**Task directions**: Return every record below exactly as given, images excluded.

---------- Data for processing ----------

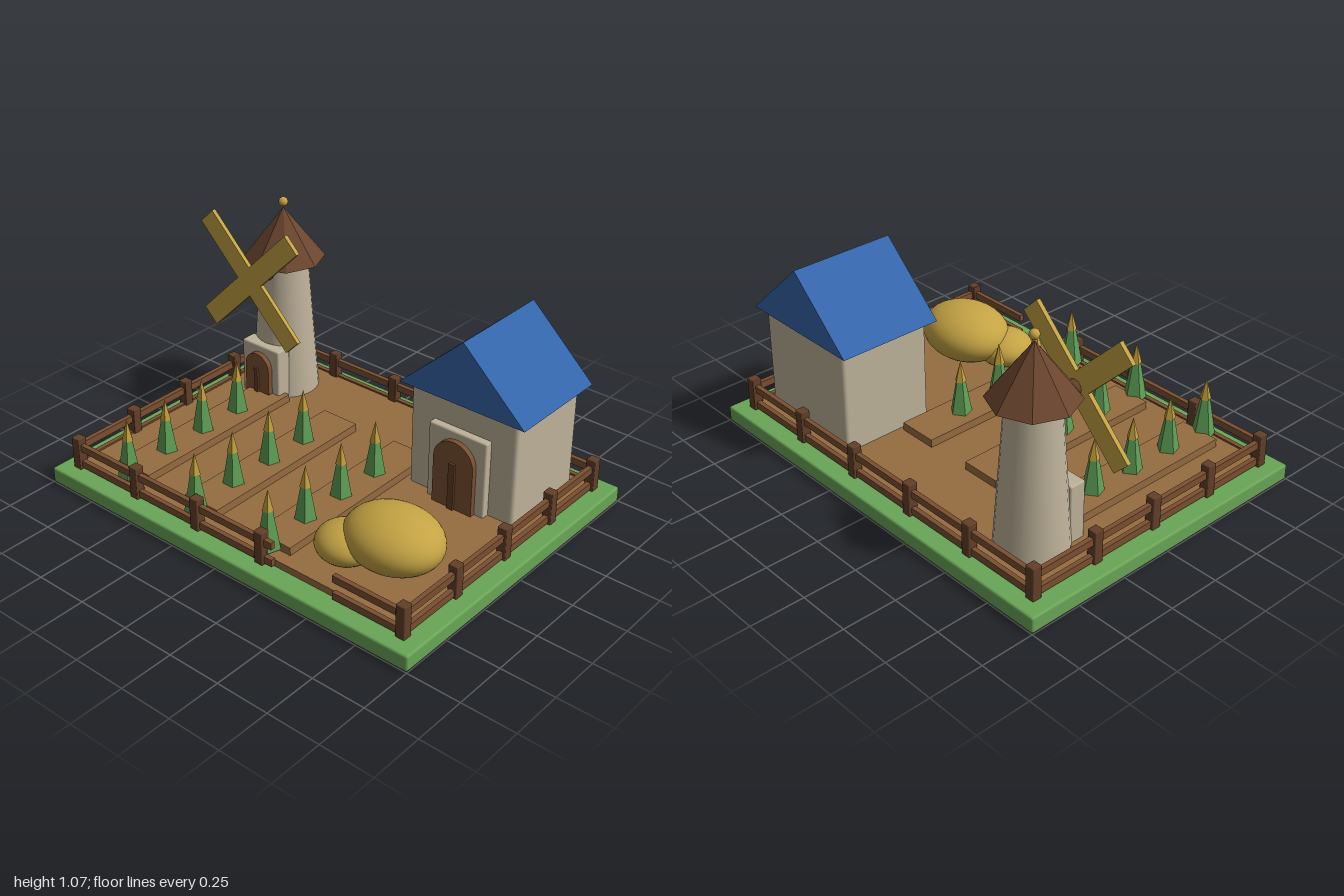
import * as THREE from 'three';
import { RoundedBoxGeometry } from 'three/addons/geometries/RoundedBoxGeometry.js';

const mat = (name, color, flat = false) => {
  const m = new THREE.MeshStandardMaterial({ color });
  m.name = name;
  m.flatShading = flat;
  return m;
};

export function createModel() {
  const grass = mat('grass green', 0x6aa657);
  const soil = mat('soil brown', 0x966c40);
  const stone = mat('pale stone', 0xbfb39b);
  const blue = mat('roof blue', 0x3465aa);
  const shingle = mat('shingle brown', 0x6b452e, true);
  const timber = mat('post timber', 0x633f29);
  const rail = mat('rail timber', 0x7a4f30);
  const straw = mat('straw gold', 0xc4a344);
  const leaf = mat('leaf green', 0x5f9f56, true);
  const tipGold = mat('crop gold', 0xc4a03c, true);

  const root = new THREE.Group();
  root.name = 'farm';
  const group = (name, x = 0, y = 0, z = 0) => {
    const g = new THREE.Group();
    g.name = name;
    g.position.set(x, y, z);
    root.add(g);
    return g;
  };
  const add = (parent, name, geo, material, x = 0, y = 0, z = 0) => {
    const m = new THREE.Mesh(geo, material);
    m.name = name;
    m.position.set(x, y, z);
    parent.add(m);
    return m;
  };
  const box = (w, h, d) => new THREE.BoxGeometry(w, h, d);

  // Ground
  const ground = group('ground');
  add(ground, 'grassBase', new RoundedBoxGeometry(2, 0.075, 1.5, 2, 0.01), grass, 0, 0.0375, 0);
  add(ground, 'soilField', box(1.8, 0.035, 1.3), soil, 0, 0.09, 0);

  // Raised beds, each with a row of crops
  for (const [bx, px] of [[-0.64, -0.64], [-0.23, -0.233], [0.18, 0.178]]) {
    const bed = group('cropBed', bx, 0, 0);
    add(bed, 'bed', box(0.19, 0.05, 0.91), soil, 0, 0.12, 0.135);
    for (let i = 0; i < 4; i++) {
      const z = -0.07 + i * 0.227;
      const stalk = add(bed, 'cropLeaves', new THREE.CylinderGeometry(0.02, 0.054, 0.19, 5), leaf, px - bx, 0.215, z);
      const tip = add(bed, 'cropTip', new THREE.ConeGeometry(0.026, 0.1, 5), tipGold, px - bx, 0.35, z);
      stalk.rotation.y = tip.rotation.y = Math.PI;
    }
  }

  // Fence with an opening at the front
  const fence = group('fence');
  const post = (x, z) => add(fence, 'post', new RoundedBoxGeometry(0.045, 0.155, 0.045, 1, 0.004), timber, x, 0.151, z);
  for (let i = 0; i < 6; i++) {
    const x = -0.91 + i * 0.364;
    post(x, -0.66);
    if (i !== 4) post(x, 0.66);
  }
  for (const x of [-0.91, 0.91]) for (const z of [-0.33, 0, 0.33]) post(x, z);
  for (const y of [0.099, 0.181]) {
    const railX = (x0, x1, z) => add(fence, 'rail', box(x1 - x0, 0.033, 0.022), rail, (x0 + x1) / 2, y, z);
    railX(-0.91, 0.91, -0.66);
    railX(-0.91, 0.245, 0.66);
    railX(0.565, 0.91, 0.66);
    for (const x of [-0.91, 0.91]) add(fence, 'rail', box(0.022, 0.033, 1.32), rail, x, y, 0);
  }

  // Arched door in a stone surround; z = 0 is the front of the surround
  const door = (parent, x, z, frameW, frameTop, r, spring) => {
    const g = new THREE.Group();
    g.name = 'door';
    g.position.set(x, 0, z);
    parent.add(g);
    add(g, 'doorSurround', new RoundedBoxGeometry(frameW, frameTop - 0.1, 0.08, 1, 0.008), stone, 0, (frameTop + 0.1) / 2, -0.04);
    const s = new THREE.Shape();
    s.moveTo(-r, 0.105);
    s.lineTo(r, 0.105);
    s.lineTo(r, spring);
    s.absarc(0, spring, r, 0, Math.PI, false);
    s.closePath();
    add(g, 'doorLeaf', new THREE.ExtrudeGeometry(s, { depth: 0.035, bevelEnabled: false, curveSegments: 8 }), rail, 0, 0, -0.01);
    add(g, 'doorBatten', box(r * 0.3, spring - 0.105, 0.012), timber, 0, (spring + 0.105) / 2, 0.03);
  };

  // House
  const house = group('house', 0.566, 0, -0.387);
  add(house, 'walls', new RoundedBoxGeometry(0.54, 0.52, 0.45, 2, 0.018), stone, 0, 0.348, 0);
  const gable = new THREE.Shape([
    new THREE.Vector2(-0.317, 0.595), new THREE.Vector2(0.317, 0.595), new THREE.Vector2(0, 0.89),
  ]);
  add(house, 'roof', new THREE.ExtrudeGeometry(gable, { depth: 0.5, bevelEnabled: false }), blue, 0, 0, -0.25);
  door(house, 0, 0.26, 0.295, 0.47, 0.102, 0.333);

  // Windmill
  const mill = group('windmill', -0.685, 0, -0.455);
  add(mill, 'tower', new THREE.CylinderGeometry(0.11, 0.158, 0.7, 24), stone, 0, 0.45, 0);
  add(mill, 'cap', new THREE.ConeGeometry(0.19, 0.245, 8), shingle, 0, 0.8975, 0);
  add(mill, 'finial', new THREE.SphereGeometry(0.022, 16, 12), straw, 0, 1.046, 0);
  const axle = add(mill, 'axle', new THREE.CylinderGeometry(0.035, 0.035, 0.16, 12), timber, 0, 0.73, 0.145);
  axle.rotation.x = Math.PI / 2;
  for (const s of [-1, 1]) {
    const sail = add(mill, 'sail', box(0.1, 0.72, 0.02), straw, 0, 0.73, 0.228);
    sail.rotation.z = s * Math.PI / 4;
  }
  door(mill, 0, 0.178, 0.225, 0.375, 0.072, 0.27);

  // Hay
  const hay = group('haystacks');
  const heap = (x, y, z, rx, ry, rz) =>
    add(hay, 'haystack', new THREE.SphereGeometry(1, 32, 20), straw, x, y, z).scale.set(rx, ry, rz);
  heap(0.61, 0.217, 0.342, 0.225, 0.13, 0.187);
  heap(0.437, 0.167, 0.432, 0.134, 0.085, 0.13);

  return root;
}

----------

**Output of the task**:
import * as THREE from 'three';
import { RoundedBoxGeometry } from 'three/addons/geometries/RoundedBoxGeometry.js';

const mat = (name, color, flat = false) => {
  const m = new THREE.MeshStandardMaterial({ color });
  m.name = name;
  m.flatShading = flat;
  return m;
};

export function createModel() {
  const grass = mat('grass green', 0x6aa657);
  const soil = mat('soil brown', 0x966c40);
  const stone = mat('pale stone', 0xbfb39b);
  const blue = mat('roof blue', 0x3465aa);
  const shingle = mat('shingle brown', 0x6b452e, true);
  const timber = mat('post timber', 0x633f29);
  const rail = mat('rail timber', 0x7a4f30);
  const straw = mat('straw gold', 0xc4a344);
  const leaf = mat('leaf green', 0x5f9f56, true);
  const tipGold = mat('crop gold', 0xc4a03c, true);

  const root = new THREE.Group();
  root.name = 'farm';
  const group = (name, x = 0, y = 0, z = 0) => {
    const g = new THREE.Group();
    g.name = name;
    g.position.set(x, y, z);
    root.add(g);
    return g;
  };
  const add = (parent, name, geo, material, x = 0, y = 0, z = 0) => {
    const m = new THREE.Mesh(geo, material);
    m.name = name;
    m.position.set(x, y, z);
    parent.add(m);
    return m;
  };
  const box = (w, h, d) => new THREE.BoxGeometry(w, h, d);

  // Ground
  const ground = group('ground');
  add(ground, 'grassBase', new RoundedBoxGeometry(2, 0.075, 1.5, 2, 0.01), grass, 0, 0.0375, 0);
  add(ground, 'soilField', box(1.8, 0.035, 1.3), soil, 0, 0.09, 0);

  // Raised beds, each with a row of crops
  for (const [bx, px] of [[-0.64, -0.64], [-0.23, -0.233], [0.18, 0.178]]) {
    const bed = group('cropBed', bx, 0, 0);
    add(bed, 'bed', box(0.19, 0.05, 0.91), soil, 0, 0.12, 0.135);
    for (let i = 0; i < 4; i++) {
      const z = -0.07 + i * 0.227;
      const stalk = add(bed, 'cropLeaves', new THREE.CylinderGeometry(0.02, 0.054, 0.19, 5), leaf, px - bx, 0.215, z);
      const tip = add(bed, 'cropTip', new THREE.ConeGeometry(0.026, 0.1, 5), tipGold, px - bx, 0.35, z);
      stalk.rotation.y = tip.rotation.y = Math.PI;
    }
  }

  // Fence with an opening at the front
  const fence = group('fence');
  const post = (x, z) => add(fence, 'post', new RoundedBoxGeometry(0.045, 0.155, 0.045, 1, 0.004), timber, x, 0.151, z);
  for (let i = 0; i < 6; i++) {
    const x = -0.91 + i * 0.364;
    post(x, -0.66);
    if (i !== 4) post(x, 0.66);
  }
  for (const x of [-0.91, 0.91]) for (const z of [-0.33, 0, 0.33]) post(x, z);
  for (const y of [0.099, 0.181]) {
    const railX = (x0, x1, z) => add(fence, 'rail', box(x1 - x0, 0.033, 0.022), rail, (x0 + x1) / 2, y, z);
    railX(-0.91, 0.91, -0.66);
    railX(-0.91, 0.245, 0.66);
    railX(0.565, 0.91, 0.66);
    for (const x of [-0.91, 0.91]) add(fence, 'rail', box(0.022, 0.033, 1.32), rail, x, y, 0);
  }

  // Arched door in a stone surround; z = 0 is the front of the surround
  const door = (parent, x, z, frameW, frameTop, r, spring) => {
    const g = new THREE.Group();
    g.name = 'door';
    g.position.set(x, 0, z);
    parent.add(g);
    add(g, 'doorSurround', new RoundedBoxGeometry(frameW, frameTop - 0.1, 0.08, 1, 0.008), stone, 0, (frameTop + 0.1) / 2, -0.04);
    const s = new THREE.Shape();
    s.moveTo(-r, 0.105);
    s.lineTo(r, 0.105);
    s.lineTo(r, spring);
    s.absarc(0, spring, r, 0, Math.PI, false);
    s.closePath();
    add(g, 'doorLeaf', new THREE.ExtrudeGeometry(s, { depth: 0.035, bevelEnabled: false, curveSegments: 8 }), rail, 0, 0, -0.01);
    add(g, 'doorBatten', box(r * 0.3, spring - 0.105, 0.012), timber, 0, (spring + 0.105) / 2, 0.03);
  };

  // House
  const house = group('house', 0.566, 0, -0.387);
  add(house, 'walls', new RoundedBoxGeometry(0.54, 0.52, 0.45, 2, 0.018), stone, 0, 0.348, 0);
  const gable = new THREE.Shape([
    new THREE.Vector2(-0.317, 0.595), new THREE.Vector2(0.317, 0.595), new THREE.Vector2(0, 0.89),
  ]);
  add(house, 'roof', new THREE.ExtrudeGeometry(gable, { depth: 0.5, bevelEnabled: false }), blue, 0, 0, -0.25);
  door(house, 0, 0.26, 0.295, 0.47, 0.102, 0.333);

  // Windmill
  const mill = group('windmill', -0.685, 0, -0.455);
  add(mill, 'tower', new THREE.CylinderGeometry(0.11, 0.158, 0.7, 24), stone, 0, 0.45, 0);
  add(mill, 'cap', new THREE.ConeGeometry(0.19, 0.245, 8), shingle, 0, 0.8975, 0);
  add(mill, 'finial', new THREE.SphereGeometry(0.022, 16, 12), straw, 0, 1.046, 0);
  const axle = add(mill, 'axle', new THREE.CylinderGeometry(0.035, 0.035, 0.16, 12), timber, 0, 0.73, 0.145);
  axle.rotation.x = Math.PI / 2;
  for (const s of [-1, 1]) {
    const sail = add(mill, 'sail', box(0.1, 0.72, 0.02), straw, 0, 0.73, 0.228);
    sail.rotation.z = s * Math.PI / 4;
  }
  door(mill, 0, 0.178, 0.225, 0.375, 0.072, 0.27);

  // Hay
  const hay = group('haystacks');
  const heap = (x, y, z, rx, ry, rz) =>
    add(hay, 'haystack', new THREE.SphereGeometry(1, 32, 20), straw, x, y, z).scale.set(rx, ry, rz);
  heap(0.61, 0.217, 0.342, 0.225, 0.13, 0.187);
  heap(0.437, 0.167, 0.432, 0.134, 0.085, 0.13);

  return root;
}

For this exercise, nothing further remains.